To help ensure that wildlife across England and Wales are adequately protected, conservation groups are calling on the Home Office and the Police to:

  • Ensure wildlife crimes are recorded and reported on effectively – with long-promised dedicated wildlife crime recording codes put into place urgently
  • Create a new Wildlife Crime Strategy with recording, reporting and resourcing at its heart, backed up by an action plan for the delivery of key targets
  • Provide transparency over changes to the police’s National Wildlife Crime Unit – including a consultation on funding, form and function to ensure this coordination body is better-resourced and fit for purpose
  • Keep up the momentum on wildlife cybercrime – by ensuring funding is in place to increase effectiveness through more dedicated officers to tackle the growth in online coordination and facilitation of wildlife crimes.
  • Deliver effective guidance and training on wildlife crimes for police officers through online knowledge and training hubs and tying local police in to regional wildlife enforcement hubs,
  • Strengthen the network of wildlife crime experts within the Crown Prosecution Service and ensure they are actively available to inform and support police officers

    ENDS

    Notes to Editors:

    1. Wildlife and Countryside Link is the largest environment and wildlife coalition in England, bringing together 57 organisations to use their strong joint voice for the protection of nature. Wales Environment Link is a network of environmental, countryside and heritage non-governmental organisations with an all-Wales remit. Both operate as part of a UK-wide coalition - Environment Links UK. The calls in the Wildlife Crime Annual Report 2019 are supported by: Amphibian and Reptile Conservation, Badger Trust, Bat Conservation Trust, Born Free Foundation, Buglife, Humane Society International UK, Institute of Fisheries Management, League Against Cruel Sports, the National Trust, Naturewatch Foundation, Plantlife, RSPB, the RSPCA, Whale and Dolphin Conservation, Wild Justice, WWF-UK, Zoological Society of London (ZSL).

    2.The sorts of ‘household wildlife crimes’ committed can include killing or harming bats, birds or other wildlife nesting in lofts, poisoning or trapping animals causing damage to gardens, and chasing or otherwise disturbing animals such as seals, dolphins, or protected birds.

    Please see Table 1 below for Wildlife crime figures 2016-2019. Please note, these figures are likely to be a substantial underestimate of wildlife crime levels, dueto the absence of government and police data (with no wildlife crime reportingcode), the fact that figures on some types of offences are not collected by these NGOs, and that some crimes are less visible and therefore more likely to go unreported.

    This report does not claim to provide a complete overview of wildlife crime in England and Wales.

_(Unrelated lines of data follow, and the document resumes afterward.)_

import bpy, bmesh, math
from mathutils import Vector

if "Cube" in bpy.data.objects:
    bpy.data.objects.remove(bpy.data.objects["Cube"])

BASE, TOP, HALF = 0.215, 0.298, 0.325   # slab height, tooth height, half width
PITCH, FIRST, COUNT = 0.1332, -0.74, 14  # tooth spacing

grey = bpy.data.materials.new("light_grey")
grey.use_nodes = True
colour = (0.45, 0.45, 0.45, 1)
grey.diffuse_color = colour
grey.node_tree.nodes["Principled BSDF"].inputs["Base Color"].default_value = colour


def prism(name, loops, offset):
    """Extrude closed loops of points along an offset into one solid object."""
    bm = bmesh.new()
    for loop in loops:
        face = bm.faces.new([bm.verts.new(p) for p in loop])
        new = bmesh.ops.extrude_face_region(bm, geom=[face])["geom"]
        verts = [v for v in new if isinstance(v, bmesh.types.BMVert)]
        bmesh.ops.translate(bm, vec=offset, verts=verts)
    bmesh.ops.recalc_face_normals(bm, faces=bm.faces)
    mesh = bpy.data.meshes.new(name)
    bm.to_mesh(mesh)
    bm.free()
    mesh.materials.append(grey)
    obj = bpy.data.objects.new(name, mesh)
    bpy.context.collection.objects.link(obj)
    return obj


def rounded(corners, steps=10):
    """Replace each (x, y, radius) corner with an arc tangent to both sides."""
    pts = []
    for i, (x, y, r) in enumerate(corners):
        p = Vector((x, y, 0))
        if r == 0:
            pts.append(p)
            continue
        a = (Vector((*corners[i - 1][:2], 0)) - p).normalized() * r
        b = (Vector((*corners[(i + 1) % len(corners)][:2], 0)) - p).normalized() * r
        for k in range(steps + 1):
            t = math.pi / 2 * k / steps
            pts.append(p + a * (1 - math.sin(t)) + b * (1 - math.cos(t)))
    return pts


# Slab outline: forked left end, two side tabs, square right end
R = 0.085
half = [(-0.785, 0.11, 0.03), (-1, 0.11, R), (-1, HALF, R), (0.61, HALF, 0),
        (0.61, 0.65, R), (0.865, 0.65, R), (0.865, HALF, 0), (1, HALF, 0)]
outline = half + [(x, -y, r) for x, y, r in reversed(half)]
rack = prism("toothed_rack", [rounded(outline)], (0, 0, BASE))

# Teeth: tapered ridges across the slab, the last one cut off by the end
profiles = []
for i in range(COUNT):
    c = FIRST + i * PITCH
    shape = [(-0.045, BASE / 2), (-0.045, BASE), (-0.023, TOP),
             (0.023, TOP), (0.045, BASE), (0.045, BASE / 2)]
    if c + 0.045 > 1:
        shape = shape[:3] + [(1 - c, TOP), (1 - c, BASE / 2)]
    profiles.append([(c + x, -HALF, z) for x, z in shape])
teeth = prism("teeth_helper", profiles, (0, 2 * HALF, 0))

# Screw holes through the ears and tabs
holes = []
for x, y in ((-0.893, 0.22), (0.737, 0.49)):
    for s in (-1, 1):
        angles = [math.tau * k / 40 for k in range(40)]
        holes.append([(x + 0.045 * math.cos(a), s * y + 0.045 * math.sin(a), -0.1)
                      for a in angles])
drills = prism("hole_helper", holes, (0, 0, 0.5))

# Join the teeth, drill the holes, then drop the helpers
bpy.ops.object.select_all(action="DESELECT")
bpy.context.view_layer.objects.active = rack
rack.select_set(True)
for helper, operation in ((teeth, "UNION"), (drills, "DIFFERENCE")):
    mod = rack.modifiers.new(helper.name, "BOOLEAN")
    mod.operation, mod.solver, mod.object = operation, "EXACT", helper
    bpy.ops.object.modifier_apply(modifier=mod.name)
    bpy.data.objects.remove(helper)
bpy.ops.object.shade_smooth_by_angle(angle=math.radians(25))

These figures are only of reported incidents our members are aware of which will by no means be all incidents that are reported to the police. But without a wildlife crime specific reporting code being used by the police it is impossible to calculate the actual figures. There are also other types of wildlife crime that do not fall within the remit of our membership, such as some types of poaching.

    *Investigation ongoing
    ** There is not enough data for an exact figure, but most cases involving birds of prey are referred to the police.